**TASK STATEMENT**. Among the lines below, take the one holding "const ink = paint('ink brown', 0x6a4b48);", the one holding "0.045, 0.012), topGrey);", and all lines between them. Set them down exactly.

**ENTRIES PROVIDED**.
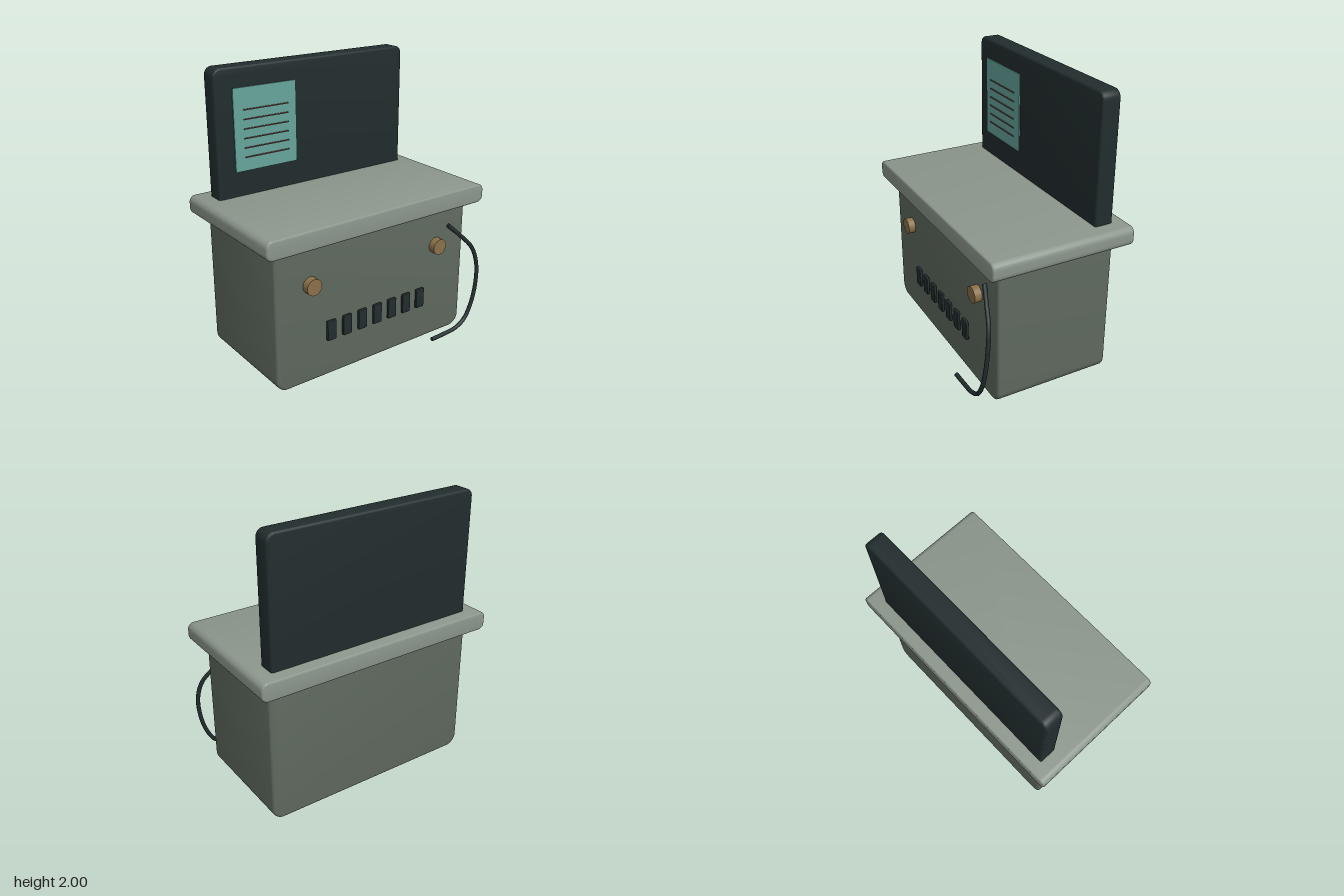
import * as THREE from 'three';
import { toCreasedNormals } from 'three/addons/utils/BufferGeometryUtils.js';

const paint = (name, color) => Object.assign(new THREE.MeshStandardMaterial({ color }), { name });

// Rounded slab in the xy plane with a small bevel on its front and back rims
function slab(x0, x1, y0, y1, z0, z1, radius, bevel) {
  const l = x0 + bevel, r = x1 - bevel, b = y0 + bevel, t = y1 - bevel;
  const c = Math.max(radius - bevel, 0.002);
  const shape = new THREE.Shape();
  shape.moveTo(l + c, b);
  shape.lineTo(r - c, b);
  shape.absarc(r - c, b + c, c, -Math.PI / 2, 0);
  shape.lineTo(r, t - c);
  shape.absarc(r - c, t - c, c, 0, Math.PI / 2);
  shape.lineTo(l + c, t);
  shape.absarc(l + c, t - c, c, Math.PI / 2, Math.PI);
  shape.lineTo(l, b + c);
  shape.absarc(l + c, b + c, c, Math.PI, Math.PI * 1.5);
  const geometry = new THREE.ExtrudeGeometry(shape, {
    depth: z1 - z0 - 2 * bevel, bevelThickness: bevel, bevelSize: bevel,
    bevelSegments: 3, curveSegments: 6,
  });
  geometry.translate(0, 0, z0 + bevel);
  return toCreasedNormals(geometry, 0.6);
}

export function createModel() {
  const model = new THREE.Group();
  model.name = 'console';
  const bodyGrey = paint('body grey green', 0x5f695f);
  const topGrey = paint('pale grey green', 0x8b968c);
  const dark = paint('dark slate', 0x222d2e);
  const teal = paint('teal', 0x66a59d);
  const brass = paint('brass', 0x8a704a);
  const ink = paint('ink brown', 0x6a4b48);

  const add = (name, geometry, material, x = 0, y = 0, z = 0) => {
    const mesh = new THREE.Mesh(geometry, material);
    mesh.name = name;
    mesh.position.set(x, y, z);
    model.add(mesh);
    return mesh;
  };

  // Cabinet, worktop and upright panel
  add('cabinet', slab(-0.8, 0.8, 0.005, 1.04, -0.435, 0.395, 0.085, 0.018), bodyGrey);
  add('worktop', slab(-0.895, 0.895, 0.99, 1.122, -0.53, 0.48, 0.045, 0.012), topGrey);
  add('backPanel', slab(-0.775, 0.775, 1.06, 2, -0.44, -0.31, 0.055, 0.015), dark);

  // Sheet with ruled lines, standing just clear of the panel
  add('sheet', new THREE.BoxGeometry(0.482, 0.566, 0.009), teal, -0.409, 1.582, -0.296);
  for (let i = 0; i < 6; i++) {
    add('sheetLine', new THREE.BoxGeometry(0.345, 0.008, 0.006), ink, -0.407, 1.717 - i * 0.0645, -0.285);
  }

  // Pair of round knobs
  for (const x of [-0.535, 0.533]) {
    add('knob', new THREE.CylinderGeometry(0.057, 0.057, 0.06, 24), brass, x, 0.714, 0.416).rotation.x = Math.PI / 2;
  }

  // Row of keys
  const key = slab(-0.035, 0.035, -0.072, 0.072, -0.01, 0.01, 0.006, 0.004);
  for (let i = -3; i <= 3; i++) add('key', key, dark, -0.004 + i * 0.128, 0.352, 0.418);

  // Hanging cable with closed ends
  const path = new THREE.CatmullRomCurve3([
    [0.64, 0.84, 0.405], [0.735, 0.75, 0.44], [0.825, 0.645, 0.473], [0.857, 0.52, 0.496],
    [0.85, 0.37, 0.507], [0.81, 0.215, 0.511], [0.745, 0.105, 0.513], [0.66, 0.058, 0.514],
    [0.55, 0.046, 0.514], [0.43, 0.041, 0.514],
  ].map((p) => new THREE.Vector3(...p)));
  add('cable', new THREE.TubeGeometry(path, 48, 0.015, 10), dark);
  for (const [t, sign] of [[0, -1], [1, 1]]) {
    const cap = add('cableEnd', new THREE.CircleGeometry(0.015, 10), dark);
    cap.position.copy(path.getPoint(t));
    cap.quaternion.setFromUnitVectors(new THREE.Vector3(0, 0, 1), path.getTangent(t).multiplyScalar(sign));
  }
  return model;
}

**PROBLEM SOLUTION**.
  const ink = paint('ink brown', 0x6a4b48);

  const add = (name, geometry, material, x = 0, y = 0, z = 0) => {
    const mesh = new THREE.Mesh(geometry, material);
    mesh.name = name;
    mesh.position.set(x, y, z);
    model.add(mesh);
    return mesh;
  };

  // Cabinet, worktop and upright panel
  add('cabinet', slab(-0.8, 0.8, 0.005, 1.04, -0.435, 0.395, 0.085, 0.018), bodyGrey);
  add('worktop', slab(-0.895, 0.895, 0.99, 1.122, -0.53, 0.48, 0.045, 0.012), topGrey);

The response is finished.